If you and your spouse both work, and make relatively similar incomes, and strive to live off of one income, you are a financial planner's dream. But seriously, this is a scenario where you might consider waiting on insurance as well. I can see people in the insurance agency pulling out their hair over this one, but if you and your spouse believe that one of you could do OK to provide for the family without the other's income, then why insure each other's lives? This is where I am. I believe if my husband passed away or vice versa, we could individually build a career to support a family. He feels the same way too, but we don't have kids yet. I don't think it's a bad idea to look into a $1 million term policy on each other. If Clay passed away I would be devastated - it would take a minimum of several months to get to the point where I could even look at work or adulting again. In that case, life insurance would be a major comfort in a terrifying and unexpected time.
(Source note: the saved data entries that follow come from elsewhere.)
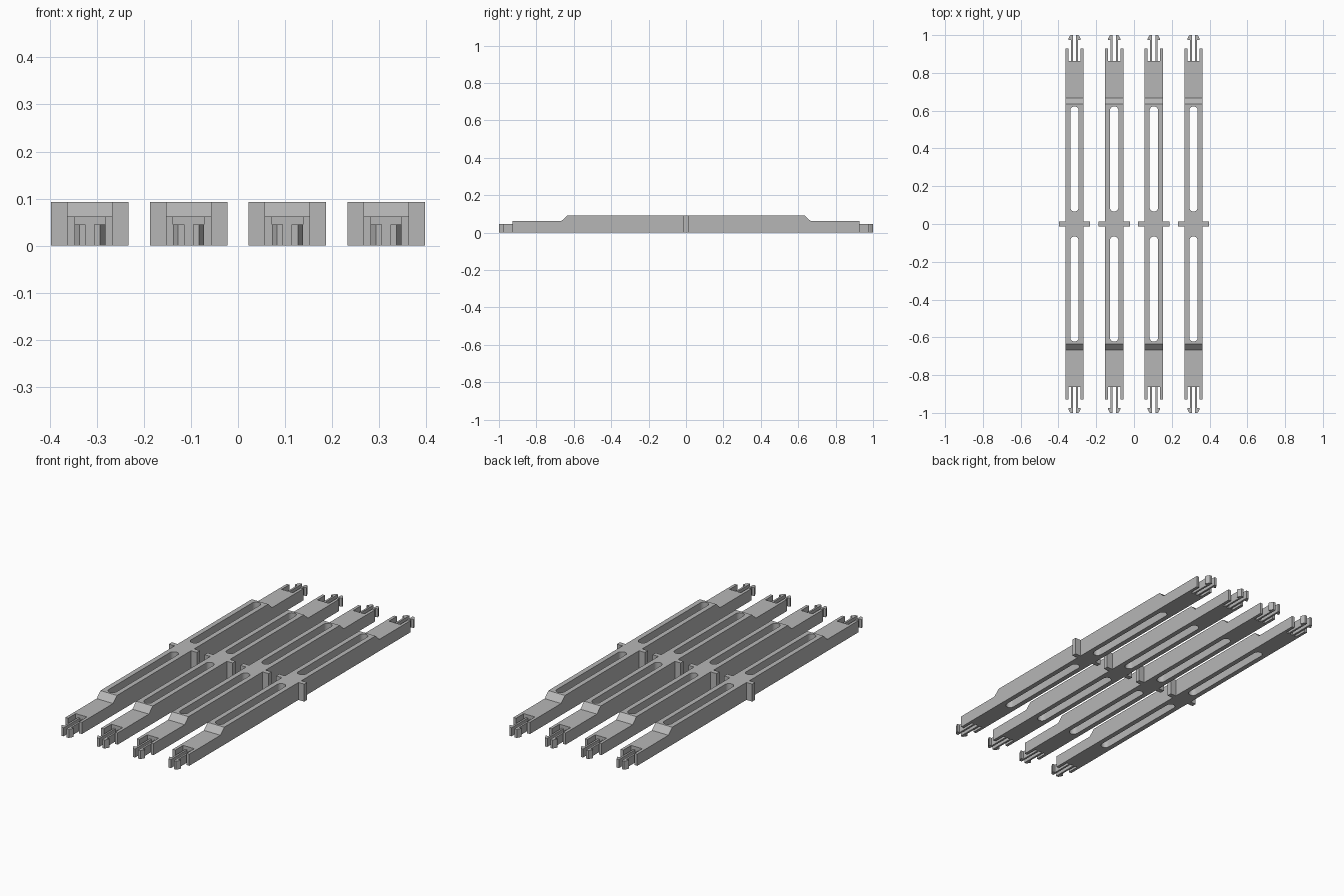
import bpy, bmesh, math
from mathutils import Vector

cube = bpy.data.objects.get("Cube")
if cube:
    bpy.data.objects.remove(cube, do_unlink=True)

grey = bpy.data.materials.new("light_grey_plastic")
grey.use_nodes = True
colour = (0.47, 0.47, 0.47, 1)
grey.diffuse_color = colour
grey.node_tree.nodes["Principled BSDF"].inputs["Base Color"].default_value = colour

HALF = 0.0485            # half width of a bar
TOP, STEP, CLIP = 0.0925, 0.062, 0.045   # heights
NOTCH = 0.863            # inner end of the clip notch


def prism(name, points, offset):
    """Closed solid made by extruding a flat outline along an offset."""
    bm = bmesh.new()
    face = bm.faces.new([bm.verts.new(p) for p in points])
    new = bmesh.ops.extrude_face_region(bm, geom=[face])["geom"]
    bmesh.ops.translate(bm, vec=Vector(offset),
                        verts=[v for v in new if isinstance(v, bmesh.types.BMVert)])
    bmesh.ops.recalc_face_normals(bm, faces=bm.faces)
    mesh = bpy.data.meshes.new(name)
    bm.to_mesh(mesh)
    bm.free()
    mesh.materials.append(grey)
    obj = bpy.data.objects.new(name, mesh)
    bpy.context.collection.objects.link(obj)
    return obj


def plan(name, outline, z0, z1):
    return prism(name, [(x, y, z0) for x, y in outline], (0, 0, z1 - z0))


def box(name, x, y0, y1, z0, z1):
    return plan(name, [(-x, y0), (x, y0), (x, y1), (-x, y1)], z0, z1)


def slot_outline(r, y0, y1, steps=10):
    """Rounded-end slot along y."""
    arc = [math.pi * i / steps for i in range(steps + 1)]
    far = [(r * math.cos(a), y1 - r + r * math.sin(a)) for a in arc]
    near = [(-r * math.cos(a), y0 + r - r * math.sin(a)) for a in arc]
    return far + near


# Bar body: stepped side profile
half_profile = [(0.928, 0), (0.928, STEP), (0.666, STEP), (0.634, TOP)]
profile = half_profile + [(-y, z) for y, z in reversed(half_profile)]
body = prism("bar_body", [(-HALF, y, z) for y, z in profile], (2 * HALF, 0, 0))

# Centre cross arms, long slots and end notches
tools = [(box("cross_arm", 0.0825, -0.0125, 0.0125, 0, TOP), 'UNION')]
for s in (1, -1):
    slot = [(x, s * y) for x, y in slot_outline(0.0225, 0.066, 0.623)]
    tools.append((plan("slot_cutter", slot, -0.1, 0.2), 'DIFFERENCE'))
    tools.append((box("notch_cutter", 0.033, s * NOTCH, s * 1.1, -0.1, 0.2), 'DIFFERENCE'))
for tool, operation in tools:
    mod = body.modifiers.new(tool.name, 'BOOLEAN')
    mod.object, mod.operation, mod.solver = tool, operation, 'EXACT'
bpy.context.view_layer.update()
body_mesh = bpy.data.meshes.new_from_object(
    body.evaluated_get(bpy.context.evaluated_depsgraph_get()))
body.modifiers.clear()
body.data = body_mesh
for tool, _ in tools:
    bpy.data.objects.remove(tool, do_unlink=True)

# Snap clip prongs with barbed tips
prong = [(0.009, NOTCH - 0.002), (0.019, NOTCH - 0.002), (0.019, 0.975),
         (0.033, 0.975), (0.033, 0.981), (0.022, 1.0), (0.009, 1.0)]
parts = [body]
for sy, end in ((1, "back"), (-1, "front")):
    for sx, side in ((1, "left"), (-1, "right")):
        parts.append(plan(f"{end}_{side}_clip_prong",
                          [(sx * x, sy * y) for x, y in prong], 0, CLIP))

# Four identical bars side by side
for i in range(4):
    for part in parts:
        bar_part = part if i == 0 else part.copy()
        if i:
            bpy.context.collection.objects.link(bar_part)
        bar_part.location.x = -0.315 + 0.21 * i
for obj in bpy.context.scene.objects:
    obj.select_set(obj.type == 'MESH')
bpy.context.view_layer.objects.active = body
bpy.ops.object.shade_smooth_by_angle(angle=math.radians(30))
To end, I'll introduce a concept called Insurance Risk Tolerance. Each of us is different, and we all have different needs and wants. The concept of risk tolerance applies to many things in life like your investments, it reflects both your willingness, ability, and need to take risks. You can assess your life insurance needs dollar by dollar and try to pick the perfect amount, but maybe you just want more or less coverage. Some people desire more coverage "just to be safe," while others don't want to waste the money. I see clients that come in over-insured, but their "buddy" sold them the insurance so it's "OK." They refuse to cancel it because there is no way their buddy would lead them astray.
There are also a lot of good insurance agents out there who don't oversell. They can be hard to find, so I suggest asking as many questions as possible.
Is this term or permanent life insurance?
Why is this the best option for me?
How are you compensated for this policy?
Ask questions, talk to your loved ones, and decide what's right for you. My only wish and prayer is that you don't get oversold!